For some people it’s about the fashion, for others it’s the swanky picnics but for those serious about top-class flat racing, no meeting typifies the British flat scene at its very best more perfectly than Royal Ascot.

Over the years, the Overbury stallions have made their own memorable contributions to the world’s most famous meeting, where the two-year-olds do battle for the first Group races of the season and the older horses vie for honours in career-defining clashes.

Opinions differ as to which contests can be seen as ‘stallion-making’ races but few would argue with the fact that the St. James’s Palace Stakes has a great strike rate as a source of future stars of the breeding shed.

In 2003, the race fell to Zafeen, who had already advertised his credentials when finishing three-quarters of a length behind Refuse To Bend in the 2000 Guineas, having also been Group 1-placed as a two-year-old in the Prix Morny when he was again within a length of the winner. At Ascot, Zafeen finally claimed the Group 1 prize he so richly deserved, beating a field that included the future stallions Clodovil, Statue Of Liberty, Hold That Tiger, Monsieur Bond and Irish 2000 Guineas winner Indian Haven.

The following year, it was Proclamation’s turn to shine as the action headed north to York while Ascot’s new stand was being built. His two-and-a-half length Jersey Stakes win was sandwiched  between victory in the Listed Heron Stakes and the highlight of his career,  when he won the Group 1 Sussex Stakes in such style that he was crowned champion three-year-old miler.

It takes an exceptional horse to come back year after year and compete at the very highest level and that’s exactly what Kayf Tara did with back-to-back runs in the Ascot Gold Cup for two wins and a third. He claimed his first victory in 1998, seeing off popular stayer Double Trigger, before running into the money behind Enzeli and G1 Prix du Cadran winner Invermark. He regained his crown the following year, however, when holding off a sustained challenge from Far Cry in the final race of his career and his fifth successive win.

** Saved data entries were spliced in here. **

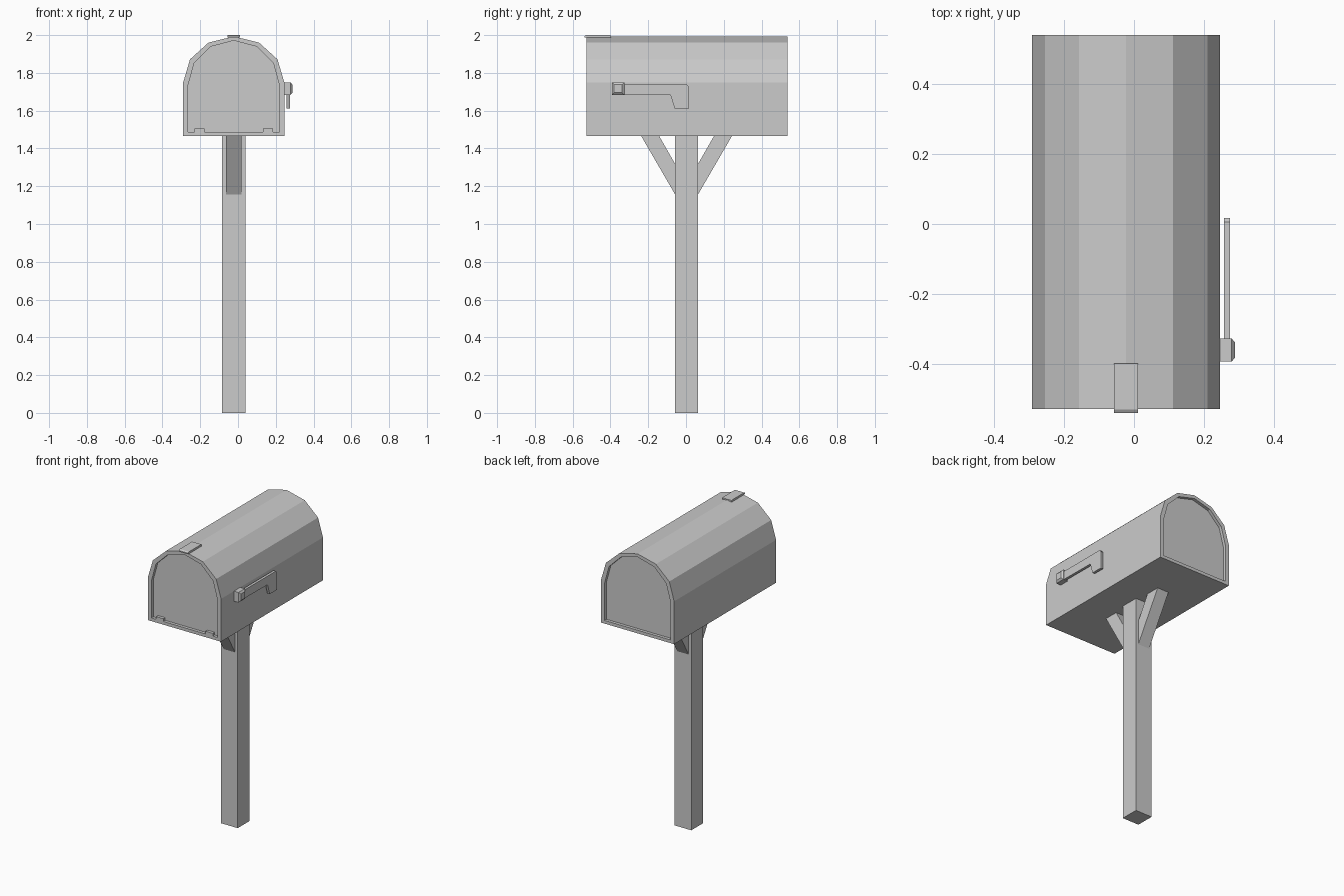
import bpy
import bmesh
from math import cos, sin, pi

cube = bpy.data.objects.get("Cube")
if cube:
    bpy.data.objects.remove(cube, do_unlink=True)

grey = bpy.data.materials.new("plain grey")
grey.use_nodes = True
tone = (0.6, 0.6, 0.6, 1)
grey.diffuse_color = tone
grey.node_tree.nodes["Principled BSDF"].inputs["Base Color"].default_value = tone

CX, CY = -0.0225, 0.003         # post and box centre line
FRONT, BACK = -0.527, 0.538     # ends of the box
FLOOR = 1.467                   # underside of the box


def loft(name, rings):
    """Solid through a series of matching rings, closed at both ends."""
    bm = bmesh.new()
    loops = [[bm.verts.new(p) for p in ring] for ring in rings]
    n = len(loops[0])
    for a, b in zip(loops, loops[1:]):
        for i in range(n):
            j = (i + 1) % n
            bm.faces.new((a[i], a[j], b[j], b[i]))
    bm.faces.new(loops[0])
    bm.faces.new(loops[-1])
    bmesh.ops.recalc_face_normals(bm, faces=bm.faces)
    mesh = bpy.data.meshes.new(name)
    bm.to_mesh(mesh)
    bm.free()
    mesh.materials.append(grey)
    obj = bpy.data.objects.new(name, mesh)
    bpy.context.collection.objects.link(obj)
    return obj


def side_prism(name, yz, x0, x1):
    """Side profile extruded across x."""
    return loft(name, [[(x, y, z) for y, z in yz] for x in (x0, x1)])


def rect(a0, a1, b0, b1):
    return [(a0, b0), (a1, b0), (a1, b1), (a0, b1)]


def arch(y, half, base, spring, rise):
    """Arched outline: straight sides with six facets above."""
    pts = [(CX - half, y, base), (CX + half, y, base)]
    for i in range(7):
        a = pi * i / 6
        pts.append((CX + half * cos(a), y, spring + rise * sin(a)))
    return pts


# Box with a recessed panel at each end
outer = (0.2675, FLOOR, 1.75, 0.243)
inner = (0.2415, 1.488, 1.735, 0.236)
DEPTH = 0.02
loft("mailbox_body", [
    arch(FRONT + DEPTH, *inner), arch(FRONT, *inner), arch(FRONT, *outer),
    arch(BACK, *outer), arch(BACK, *inner), arch(BACK - DEPTH, *inner)])

# Door hinges
for side, name in ((-1, "right_hinge"), (1, "left_hinge")):
    x = CX + side * 0.181
    side_prism(name, rect(FRONT, FRONT + DEPTH, 1.488, 1.506), x - 0.026, x + 0.026)

# Door latch plate with a sloped front lip
side_prism("door_latch", [(-0.538, 1.987), (-0.397, 1.987), (-0.397, 1.998),
                          (-0.4, 2.0), (-0.528, 2.0), (-0.538, 1.994)],
           CX - 0.034, CX + 0.034)

# Post
side_prism("post", rect(CY - 0.061, CY + 0.061, 0, FLOOR), CX - 0.061, CX + 0.061)

# Diagonal braces, front and back
for s, name in ((-1, "front_brace"), (1, "back_brace")):
    profile = [(0.055, 1.157), (0.061, 1.157), (0.241, FLOOR),
               (0.146, FLOOR), (0.055, 1.308)]
    side_prism(name, [(CY + s * y, z) for y, z in profile], CX - 0.042, CX + 0.042)

# Flag arm
side_prism("flag_arm", [(-0.33, 1.684), (-0.082, 1.682), (-0.06, 1.611), (0.017, 1.611),
                        (0.017, 1.725), (0.005, 1.739), (-0.33, 1.739)], 0.257, 0.274)


# Flag pivot block with a bevelled outer face
def pivot_ring(x, inset):
    c = rect(-0.392 + inset, -0.326 - inset, 1.683 + inset, 1.75 - inset)
    return [(x, y, z) for y, z in c]


loft("flag_pivot", [pivot_ring(0.24, 0), pivot_ring(0.278, 0), pivot_ring(0.288, 0.012)])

In a 15-race career, he won ten times in total and earned prize-money on every occasion he set foot on the racecourse. Such consistency resulted in Kayf Tara being named champion stayer in three consecutive seasons. Bringing the curtain down on his marvellous career in the spotlight of the Royal Meeting was the most fitting finale for so gifted an athlete.